Women experienced sexual harassment in the form of requests for sex, uninvited touching, displays of offensive or pornographic material and sex-based insults, according to the report, based on the external review of culture at Antarctic research stations.
The women also described “a homophobic culture” on stations.
Some women claimed they felt compelled to hide their menstruation while on field missions because of the fear of being judged as incompetent by their male counterparts.
They were also forced to ration menstrual products such as tampons and at times improvise due to lack of availability, revealed the report, commissioned by the Australian Antarctic Division (AAD).
The AAD runs four permanent research stations akin to “small towns” in Antarctica and the sub-Antarctic.
Meredith Nash, who wrote the report, said some women feel unsafe at the Antarctic stations and it would be unethical to continue sending women until their safety can be assured.
“Women have to work in the field with their abusers for weeks at a time because they simply can’t leave,” Ms Nash told the Australian Broadcasting Corp (ABC).
The Nash inquiry was initiated after several women raised harassment complaints.
Australia’s environment minister Tanya Plibersek said she was “gobsmacked” by the findings of the report. “As a minister, I take a zero-tolerance response to sexual harassment in any workplace I am responsible for,” she said.
“I have been very clear with the department. We need to make sure that every person working either at head office or in the Antarctic feels safe and if they make a complaint, they can make that complaint without any fear of victimisation,” she told ABC.
“I hope the report will be a catalyst for further change.”
Following the damning findings, Kim Ellis, the director of AAD, said in a statement to staff members that the behaviours needed to improve and urged people to report concerns.
“I am deeply concerned by the experiences it describes at our workplaces where people have been sexually harassed, discriminated against and excluded,” Mr Ellis said.
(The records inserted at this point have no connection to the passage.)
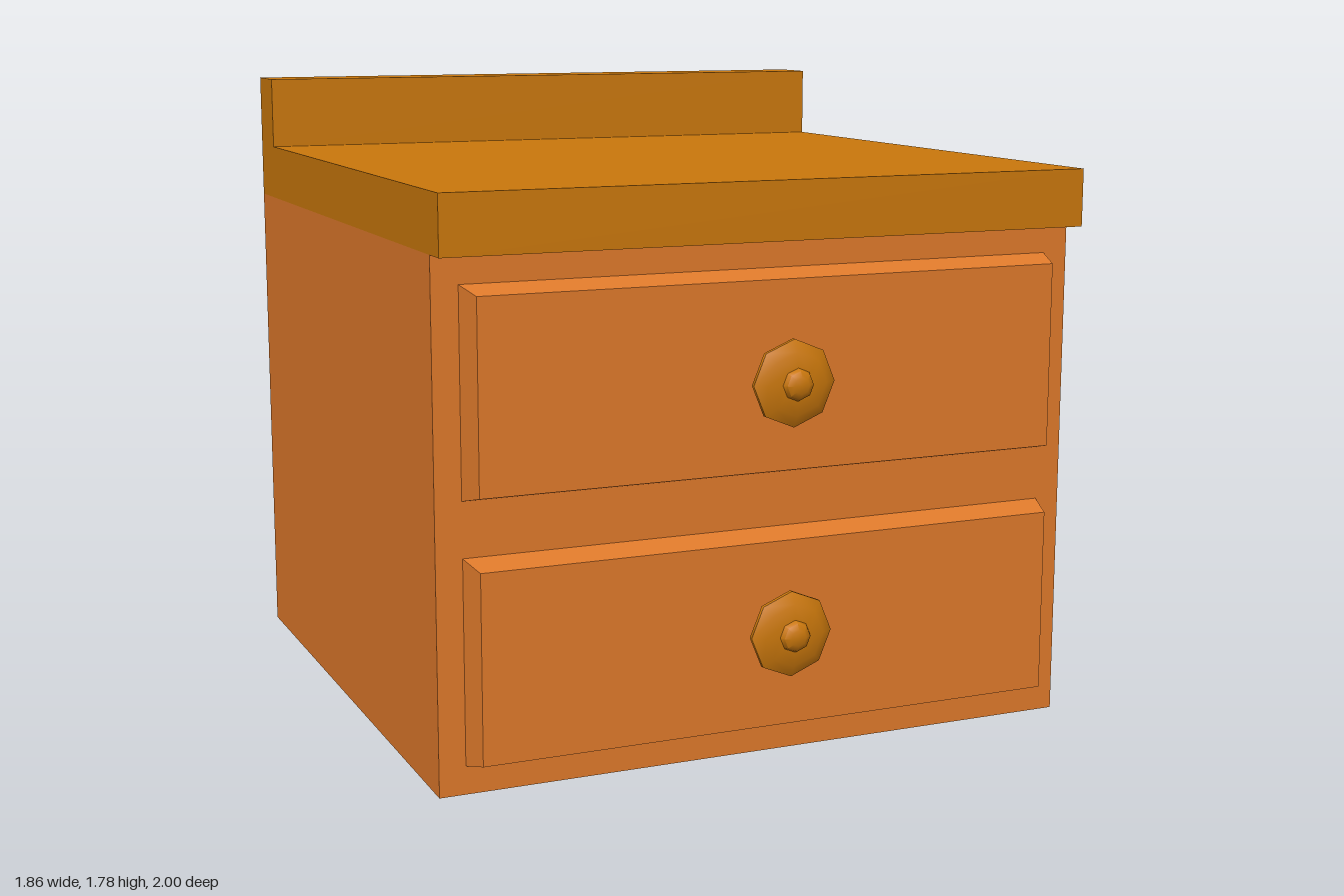
import * as THREE from 'three';
import { toCreasedNormals } from 'three/addons/utils/BufferGeometryUtils.js';

const bodyMat = new THREE.MeshStandardMaterial({ color: 0xe07a2b });
const topMat = new THREE.MeshStandardMaterial({ color: 0xcb780c });

const WIDTH = 1.86;

function part(name, geometry, material, x = 0, y = 0, z = 0) {
  const mesh = new THREE.Mesh(geometry, material);
  mesh.name = name;
  mesh.position.set(x, y, z);
  return mesh;
}

// Box whose front face is inset on all four sides
function beveledPanel(w, h, d, inset) {
  const g = new THREE.BoxGeometry(w, h, d);
  const p = g.attributes.position;
  for (let i = 0; i < p.count; i++) {
    if (p.getZ(i) < 0) continue;
    p.setX(i, p.getX(i) - Math.sign(p.getX(i)) * inset);
    p.setY(i, p.getY(i) - Math.sign(p.getY(i)) * inset);
  }
  return toCreasedNormals(g, 0.1);
}

// L-shaped side profile of the top slab and its raised back rail
function worktop() {
  const profile = [[-0.865, 1.415], [1, 1.415], [1, 1.785], [0.845, 1.785], [0.845, 1.575], [-0.865, 1.575]];
  const shape = new THREE.Shape(profile.map(([x, y]) => new THREE.Vector2(x, y)));
  const g = new THREE.ExtrudeGeometry(shape, { depth: WIDTH, bevelEnabled: false });
  g.translate(0, 0, -WIDTH / 2);
  g.rotateY(Math.PI / 2);
  return g;
}

// Eight-sided turned knob: stem, wide disc and small domed centre, pointing to +z
function knob() {
  const profile = [
    [0.043, 0], [0.043, 0.056], [0.082, 0.056], [0.117, 0.073], [0.117, 0.085],
    [0.085, 0.103], [0.044, 0.107], [0.038, 0.121], [0.022, 0.13], [0, 0.13],
  ];
  const g = new THREE.LatheGeometry(profile.map(([r, h]) => new THREE.Vector2(r, h)), 8);
  g.rotateX(Math.PI / 2);
  return toCreasedNormals(g, 0.85);
}

export function createModel() {
  const model = new THREE.Group();
  model.name = 'nightstand';
  model.add(part('cabinetBody', new THREE.BoxGeometry(WIDTH, 1.415, 1.79), bodyMat, 0, 0.7075, -0.105));
  model.add(part('worktop', worktop(), topMat));

  // Two identical drawers
  [['lowerDrawer', 0.355, 0.378], ['upperDrawer', 1.06, 1.054]].forEach(([name, y, knobY]) => {
    const drawer = new THREE.Group();
    drawer.name = name;
    drawer.add(part('drawerFront', beveledPanel(1.714, 0.555, 0.08, 0.021), bodyMat, 0, y, 0.83));
    drawer.add(part('drawerKnob', knob(), topMat, 0, knobY, 0.87));
    model.add(drawer);
  });
  return model;
}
“It doesn’t matter how many people may have experienced this behaviour – we know that under-reporting is almost certainly a factor – the fact that anyone at all experiences this treatment is not OK,” he added.